Mother: What do you need?

Son: I need a sword.

Mother: You do not need a sword.

(The vendor beside me happens to sell them.)

I noticed one man holding a pair of rubber duckies in his hand and tried to imagine what sort of story could be behind a situation like that. Surely I could use that in a future scene in one of my books…

Curiosity works both ways. :)

From Today's Catfish Literary YA Panel Discussion #amwriting

I enjoyed the YA panel discussion at the Catfish Literary Festival today. The atmosphere was relaxed, and the moderator brought some questions that I hadn’t answered before.

What is your favorite childhood book?

I was one of those kids who loved horses. I’d have to say The Black Stallion. I had a whole series of black stallion books in paperback.

Have you ever gotten reader’s block? (What do you not like to read?)

I’m not a big fan of mystery or fantasy books.

Since we’re in a library, what kind of research do you do, and how long do you spend researching before beginning a new book?

I research all the time using Google. People would find my search engine queries peculiar, like “what sound does a shotgun make?” I don’t do a lot of up-front research before beginning a new book but instead research all along the way.

How many hours a day do you write?

An hour and a half a day during weekdays. On weekends, it depends—sometimes more, sometimes less.

What was your hardest scene to write?

Writing conflict is challenging for me. I’m an introvert by nature, and that means that conflict is hard, even on the page. Sometimes I have to go multiple times before I can get it right.

What other authors are you friends with, and how do they help you become a better writer?

Amber D. Tran is another writer that I’m friends with. We have lunch together every month or so and share about our writing. She’s taught me about social media and things to do with Twitter. She’s so much more extroverted than me, and she’s helped me with self-promotion in my writing.

What did you do with your first writing paycheck?

I took a photocopy of it. Then I put it into the bank.

What’s the best way to market your books?

Face-to-face events work well.
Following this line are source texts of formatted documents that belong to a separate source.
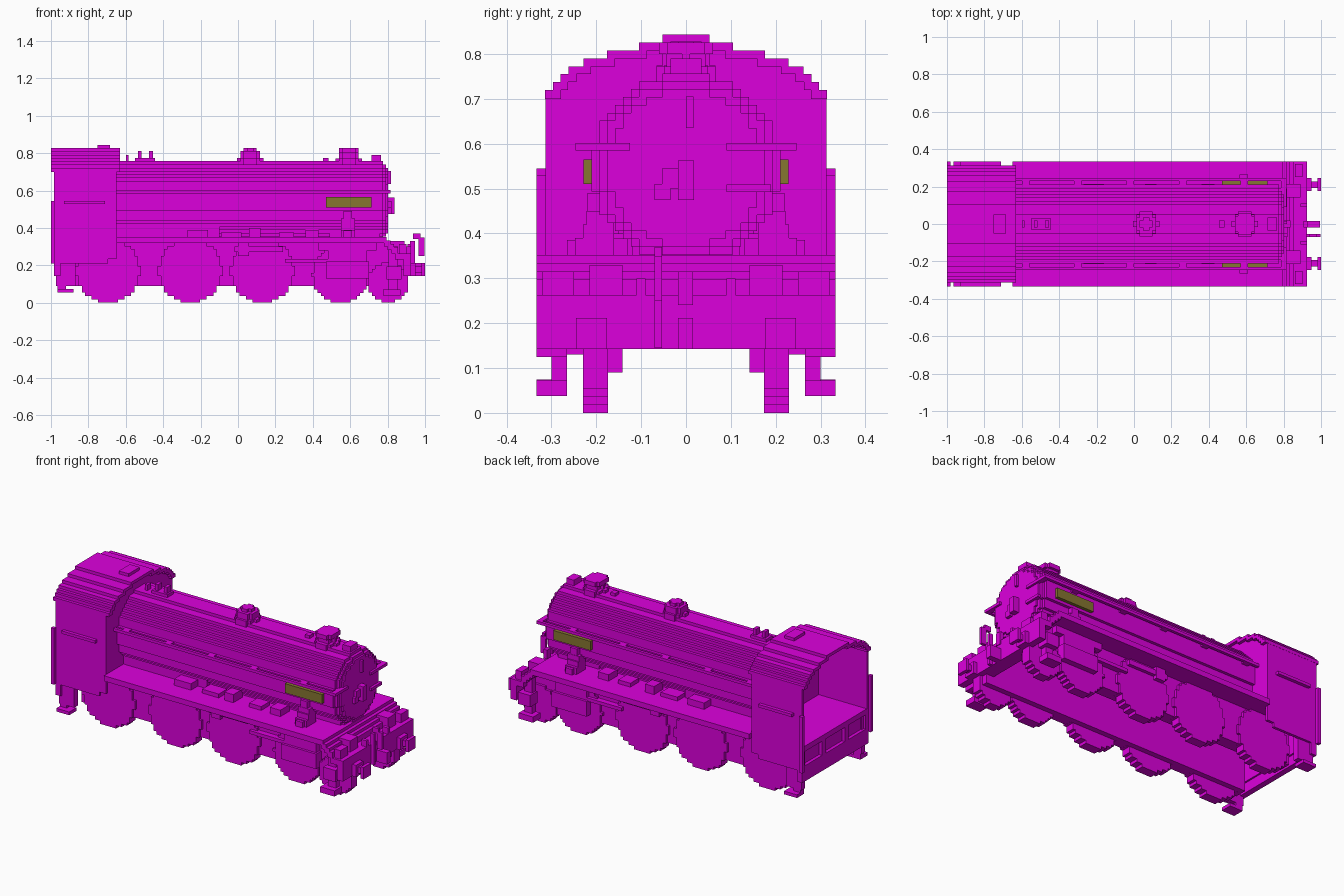
import bpy, bmesh, math

cube = bpy.data.objects.get("Cube")
if cube:
    bpy.data.objects.remove(cube, do_unlink=True)

V = 2 / 114  # block size of the stepped style


def make_material(name, rgb):
    m = bpy.data.materials.new(name)
    m.use_nodes = True
    m.diffuse_color = (*rgb, 1)
    m.node_tree.nodes["Principled BSDF"].inputs["Base Color"].default_value = (*rgb, 1)
    return m


MAGENTA = make_material("magenta", (0.72, 0.0, 0.72))
OLIVE = make_material("olive", (0.24, 0.18, 0.03))


def boxes(name, parts, mirror=False, mat=MAGENTA):
    """Join boxes (x0, x1, y0, y1, z0, z1); mirror repeats them across y = 0."""
    bm = bmesh.new()
    if mirror:
        parts = parts + [(a, b, -d, -c, e, f) for a, b, c, d, e, f in parts]
    for x0, x1, y0, y1, z0, z1 in parts:
        for v in bmesh.ops.create_cube(bm, size=1)["verts"]:
            v.co = ((x0 + x1) / 2 + v.co.x * (x1 - x0),
                    (y0 + y1) / 2 + v.co.y * (y1 - y0),
                    (z0 + z1) / 2 + v.co.z * (z1 - z0))
    mesh = bpy.data.meshes.new(name)
    bm.to_mesh(mesh)
    bm.free()
    mesh.materials.append(mat)
    bpy.context.scene.collection.objects.link(bpy.data.objects.new(name, mesh))


def disc_rows(r, c):
    """Rows (start, end, half width) of a stepped circle centred on c."""
    n = round(2 * r / V)
    h = 2 * r / n
    rows = []
    for i in range(n):
        t = -r + h * (i + 0.5)
        w = max(V, round(math.sqrt(r * r - t * t) / V) * V)
        rows.append((c + t - h / 2, c + t + h / 2, w))
    return rows


def lengthwise(name, rows, x0, x1):
    """Stack rows of a cross-section that runs along x."""
    boxes(name, [(x0, x1, -w, w, a, b) for a, b, w in rows])


# Boiler and smokebox front
BZ = 0.546
lengthwise("boiler", disc_rows(12 * V, BZ), -0.65, 0.775)
lengthwise("smokebox_rim", disc_rows(11 * V, BZ), 0.77, 0.792)
lengthwise("smokebox_door", disc_rows(10 * V, BZ), 0.785, 0.803)
boxes("boiler_saddle", [(0.49, 0.76, -0.12, 0.12, 0.34, 0.40),
                        (-0.65, -0.1, -0.15, 0.15, 0.34, 0.45)])
boxes("door_fittings", [
    (0.80, 0.838, -0.018, 0.018, 0.475, 0.563),
    (0.80, 0.82, -0.053, -0.018, 0.50, 0.545),
    (0.80, 0.82, -0.07, -0.035, 0.475, 0.51),
    (0.80, 0.818, 0.0, 0.017, 0.635, 0.705),
    (0.785, 0.815, 0.09, 0.246, 0.585, 0.602),
    (0.785, 0.815, -0.246, -0.125, 0.585, 0.602),
    (0.80, 0.818, 0.09, 0.19, 0.492, 0.509),
    (0.715, 0.765, -0.035, 0.035, 0.74, 0.79)])
# Handrails held off the boiler by short brackets
boxes("handrails", [(-0.65, 0.80, 0.229, 0.246, 0.585, 0.602)]
      + [(x, x + 0.04, 0.20, 0.235, 0.585, 0.602) for x in (-0.60, -0.32, -0.04, 0.24, 0.57)],
      mirror=True)
boxes("side_nameplates", [(0.47, 0.715, 0.209, 0.229, 0.51, 0.565)], mirror=True, mat=OLIVE)

# Cab: flat sides, stepped roof skin, open at the rear
roof = [(0.70, 0.72, 0.314), (0.72, 0.738, 0.296), (0.738, 0.755, 0.28),
        (0.755, 0.772, 0.262), (0.772, 0.79, 0.229), (0.79, 0.808, 0.176),
        (0.808, 0.826, 0.105)]
boxes("cab_roof", [(-1.0, -0.632, nxt[2] - V, w, a, b)
                   for (a, b, w), nxt in zip(roof, roof[1:])], mirror=True)
boxes("cab_roof_top", [(-1.0, -0.632, -0.105, 0.105, 0.808, 0.826)])
lengthwise("cab_bulkhead", [(0.33, 0.70, 0.30)] + [(a, b, w - 0.006) for a, b, w in roof],
           -0.668, -0.65)
boxes("cab_sides", [(-0.985, -0.65, 0.296, 0.313, 0.235, 0.715),
                    (-0.985, -0.695, 0.296, 0.313, 0.21, 0.24)], mirror=True)
boxes("cab_floor", [(-0.985, -0.64, -0.305, 0.305, 0.32, 0.352)])
boxes("cab_side_strips", [(-0.93, -0.71, 0.31, 0.333, 0.528, 0.545)], mirror=True)
boxes("cab_handrails", [(-1.0, -0.98, 0.312, 0.333, 0.21, 0.545)], mirror=True)
boxes("roof_vent", [(-0.75, -0.685, -0.052, 0.052, 0.82, 0.843)])

# Running plate, stepped down at the front
boxes("running_plate", [
    (-0.65, 0.795, -0.333, 0.333, 0.32, 0.352),
    (0.78, 0.815, -0.333, 0.333, 0.30, 0.333),
    (0.80, 0.835, -0.333, 0.333, 0.282, 0.315),
    (0.82, 0.855, -0.333, 0.333, 0.262, 0.297),
    (0.84, 0.925, -0.333, 0.333, 0.23, 0.263)])
boxes("front_beam", [(0.885, 0.925, -0.333, 0.333, 0.142, 0.235),
                     (0.84, 0.89, -0.17, 0.17, 0.142, 0.24)])
boxes("rear_beam", [(-0.985, -0.95, -0.313, 0.313, 0.142, 0.235),
                    (-0.965, -0.94, -0.30, 0.30, 0.20, 0.33)])
boxes("rear_posts", [(-0.985, -0.95, 0.285, 0.313, 0.22, 0.33),
                     (-0.985, -0.95, 0.09, 0.125, 0.22, 0.33)], mirror=True)
boxes("plate_boxes", [
    (-0.27, -0.16, 0.13, 0.215, 0.35, 0.39), (-0.09, 0.02, 0.13, 0.21, 0.35, 0.375),
    (0.06, 0.12, 0.13, 0.215, 0.35, 0.40), (0.22, 0.30, 0.13, 0.21, 0.35, 0.375),
    (0.36, 0.43, 0.13, 0.215, 0.35, 0.39)], mirror=True)

# Steam pipes stepping outwards from the smokebox to the plate
boxes("steam_pipes", [
    (0.55, 0.625, 0.16, 0.247, 0.35, 0.39),
    (0.565, 0.61, 0.16, 0.265, 0.35, 0.385),
    (0.55, 0.625, 0.16, 0.23, 0.385, 0.42),
    (0.55, 0.625, 0.16, 0.222, 0.42, 0.45),
    (0.565, 0.61, 0.16, 0.22, 0.44, 0.49)], mirror=True)

# Frames and wheels
boxes("main_frames", [(-0.88, 0.89, 0.142, 0.215, 0.09, 0.33)], mirror=True)
wheels = [("rear_driver", -0.695, 0.17), ("middle_driver", -0.255, 0.17),
          ("front_driver", 0.13, 0.17), ("rear_pilot", 0.548, 0.15),
          ("front_pilot", 0.803, 0.108)]
for label, cx, r in wheels:
    boxes(f"{label}_wheels", [(cx - w, cx + w, 0.174, 0.23, a, b)
                              for a, b, w in disc_rows(r, r)], mirror=True)

# Cylinders, slide bars and rods
boxes("cylinders", [
    (0.47, 0.70, 0.20, 0.265, 0.13, 0.22),
    (0.48, 0.69, 0.20, 0.25, 0.21, 0.285),
    (0.43, 0.74, 0.20, 0.25, 0.28, 0.33)], mirror=True)
boxes("motion_gear", [
    (0.25, 0.48, 0.21, 0.25, 0.215, 0.235),
    (-0.02, 0.24, 0.21, 0.25, 0.27, 0.30),
    (0.0, 0.06, 0.21, 0.255, 0.25, 0.33)], mirror=True)

# Footsteps at both ends
boxes("rear_steps", [
    (-0.972, -0.87, 0.265, 0.30, 0.09, 0.33),
    (-0.965, -0.92, 0.265, 0.30, 0.06, 0.10),
    (-0.965, -0.88, 0.265, 0.333, 0.055, 0.074)], mirror=True)
boxes("front_steps", [
    (0.805, 0.855, 0.265, 0.30, 0.05, 0.30),
    (0.795, 0.875, 0.265, 0.333, 0.125, 0.195),
    (0.775, 0.87, 0.265, 0.333, 0.038, 0.072)], mirror=True)

# Buffers, coupling, hose and lamp brackets
boxes("front_buffers", [
    (0.92, 0.95, 0.176, 0.245, 0.142, 0.212),
    (0.94, 0.985, 0.193, 0.228, 0.16, 0.195),
    (0.98, 1.0, 0.176, 0.245, 0.142, 0.212)], mirror=True)
boxes("front_coupling", [(0.92, 0.995, -0.018, 0.016, 0.142, 0.212),
                         (0.905, 0.93, -0.018, 0.016, 0.24, 0.315)])
boxes("brake_hose", [(0.92, 0.945, -0.07, -0.053, 0.145, 0.33),
                     (0.935, 0.975, -0.07, -0.053, 0.34, 0.37),
                     (0.965, 0.998, -0.07, -0.053, 0.25, 0.35)])
boxes("lamp_brackets", [(0.86, 0.90, 0.25, 0.32, 0.255, 0.315),
                        (0.89, 0.925, 0.09, 0.11, 0.25, 0.30)], mirror=True)


# Round fittings on the boiler top, one stepped plan per level
def turret(name, cx, levels):
    boxes(name, [(cx - w, cx + w, a, b, z0, z1)
                 for r, z0, z1 in levels for a, b, w in disc_rows(r, 0)])


turret("steam_dome", 0.065, [(0.066, 0.735, 0.774), (0.052, 0.772, 0.81), (0.035, 0.808, 0.828)])
turret("chimney", 0.592, [(0.066, 0.735, 0.772), (0.044, 0.77, 0.80), (0.06, 0.80, 0.826)])
boxes("safety_valves", [
    (-0.60, -0.585, -0.018, 0.018, 0.74, 0.79),
    (-0.55, -0.445, -0.03, 0.03, 0.74, 0.774),
    (-0.535, -0.515, -0.018, 0.018, 0.77, 0.81),
    (-0.475, -0.455, -0.018, 0.018, 0.77, 0.81),
    (0.455, 0.485, -0.018, 0.018, 0.74, 0.774)])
I’ve had good success with the book clubs, library events, and festivals. I do not think buying ads does a lot, and I’m not sure what social media does.

What did you or your editor cut out of a book?

In Hollow Beauty, I had some sections where the character started self-harming, and my editor thought that didn’t belong in the book. I took it out. She was right.

Do you read your book reviews? How do you deal with bad or good ones?

I read all my book reviews. The good ones make me feel really happy and full of joy, but the bad ones, don’t have the same effect on the negative side. It’s just feedback.